News Release

Social signal learning enhances a honey bee’s waggle dance performance

Peer-Reviewed Publication

American Association for the Advancement of Science (AAAS)

Social learning plays an important role in a honey bee’s ability to “waggle dance,” report researchers, who observed that honey bees not exposed to the dances of older, more experienced nestmates produced disordered dances full of errors. The findings demonstrate that social learning shapes this complex form of insect communication, just as it does in humans, birds, and other social vertebrate species. The waggle dance is a behavior that honey bee foragers use to communicate spatial information about the precise location of a food source to other nestmates. During the dance, the performing bee dances a series of figure-eight-shaped loops in the hive while waggling her abdomen. The length and angle of each waggle run encode the flight distance and direction to the target. Nestmates that observe the dancer learn where the bounty is located. While it’s recognized that there is a genetic component underlying the waggle dance, less is known about whether it is a fully innate behavior or one learned and/or enhanced via social learning. However, according to Shihao Dong and colleagues, if the dance was fully innate, young bees would be able to perform the dance correctly, even if they had never witnessed the behavior before.

To evaluate this question, Dong et al. set up honey bee colonies composed exclusively of newly emerged bees and found that, despite having no prior exposure to the behavior themselves, they began to display the dance a week or two after hatching. However, these inexperienced bees danced dances with significant errors in distance and direction. And, while the accuracy in direction improved as immature bees gained experience, they consistently overestimated distance in their dances throughout their life. Immature bees from control colonies, which were able to observe the dances of older, experienced bees before initiating their own dances, did not suffer similar shortcomings. “Some scholars assume that instinct is by default the ancestral (or primitive) state and that learning is more advanced.
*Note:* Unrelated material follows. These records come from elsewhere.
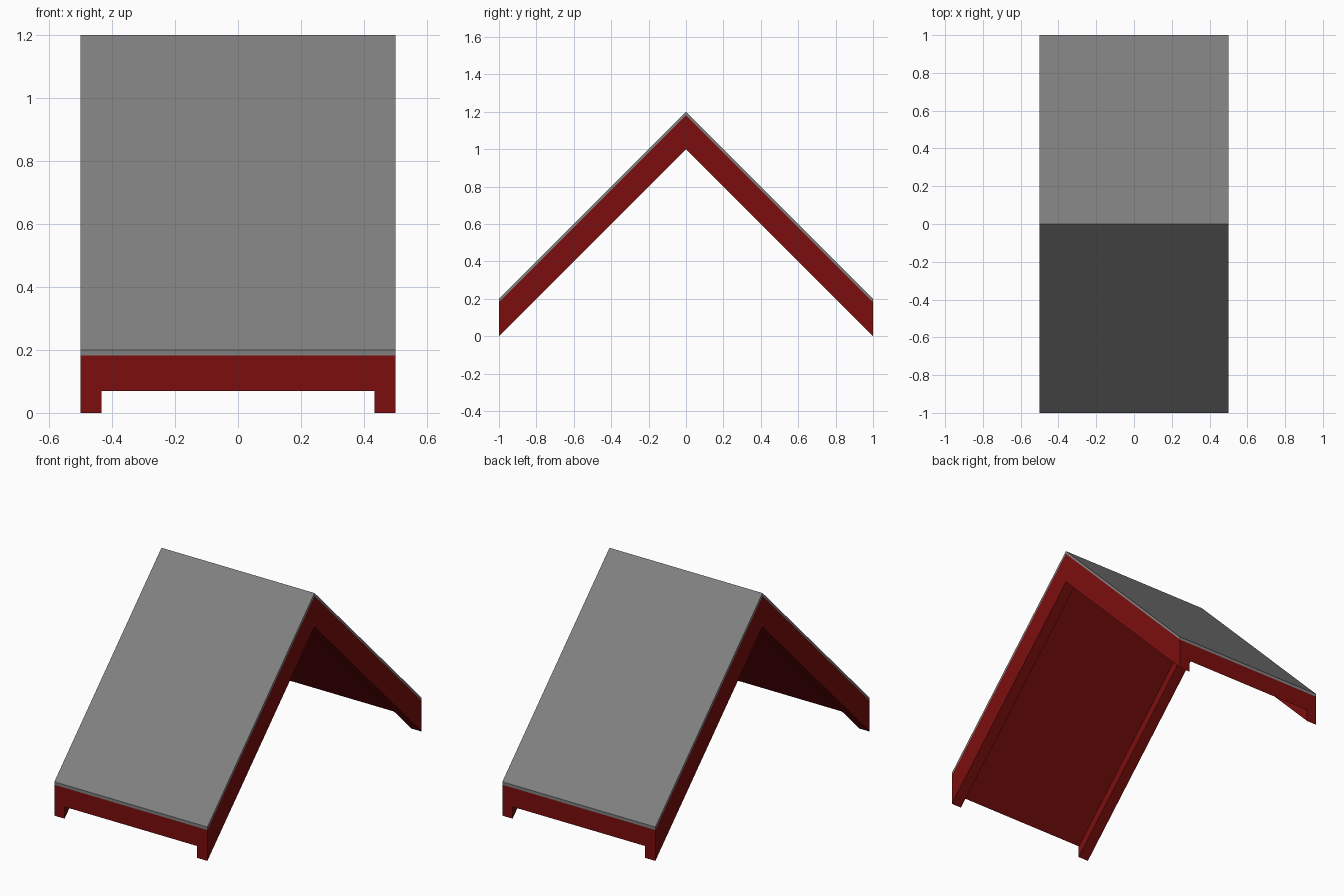
import bpy
import bmesh

cube = bpy.data.objects.get("Cube")
if cube:
    bpy.data.objects.remove(cube, do_unlink=True)

HALF_WIDTH, HALF_DEPTH = 0.5, 1.0
RAIL_INNER = 0.433   # inner side of the edge rails
DECK_BOTTOM = 0.07
DECK_TOP = 0.182
COVER_TOP = 0.2


def material(name, color):
    mat = bpy.data.materials.new(name)
    mat.use_nodes = True
    mat.diffuse_color = color
    mat.node_tree.nodes["Principled BSDF"].inputs["Base Color"].default_value = color
    return mat


def gable(name, section, mat):
    """Sweep an x/z section up to the ridge and down the other side."""
    bm = bmesh.new()
    rings = [[bm.verts.new((x, y, z + HALF_DEPTH - abs(y))) for x, z in section]
             for y in (-HALF_DEPTH, 0, HALF_DEPTH)]
    for a, b in zip(rings, rings[1:]):
        for i in range(len(section)):
            j = (i + 1) % len(section)
            bm.faces.new((a[i], a[j], b[j], b[i]))
    bm.faces.new(rings[0])
    bm.faces.new(rings[-1][::-1])
    bmesh.ops.recalc_face_normals(bm, faces=bm.faces[:])
    mesh = bpy.data.meshes.new(name)
    bm.to_mesh(mesh)
    bm.free()
    mesh.materials.append(mat)
    obj = bpy.data.objects.new(name, mesh)
    bpy.context.collection.objects.link(obj)
    return obj


red = material("dark red wood", (0.2, 0.004, 0.004, 1))
grey = material("grey roofing", (0.216, 0.216, 0.216, 1))

# Red deck with a rail hanging below each side edge
half = [(RAIL_INNER, DECK_BOTTOM), (RAIL_INNER, 0), (HALF_WIDTH, 0), (HALF_WIDTH, DECK_TOP)]
gable("roof_frame", half + [(-x, z) for x, z in reversed(half)], red)

# Thin grey covering over both slopes
cover = [(HALF_WIDTH, DECK_TOP), (HALF_WIDTH, COVER_TOP)]
gable("roof_cover", cover + [(-x, z) for x, z in reversed(cover)], grey)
The opposite is more rarely considered: Individual learning might be at the root of some behavior innovations that are not partly innate,” write Lars Chittka and Natacha Rossi in a related Perspective. “The study of Dong et al. adds to the growing evidence that complex behaviors are seldom entirely innate.”

Disclaimer: AAAS and EurekAlert! are not responsible for the accuracy of news releases posted to EurekAlert! by contributing institutions or for the use of any information through the EurekAlert system.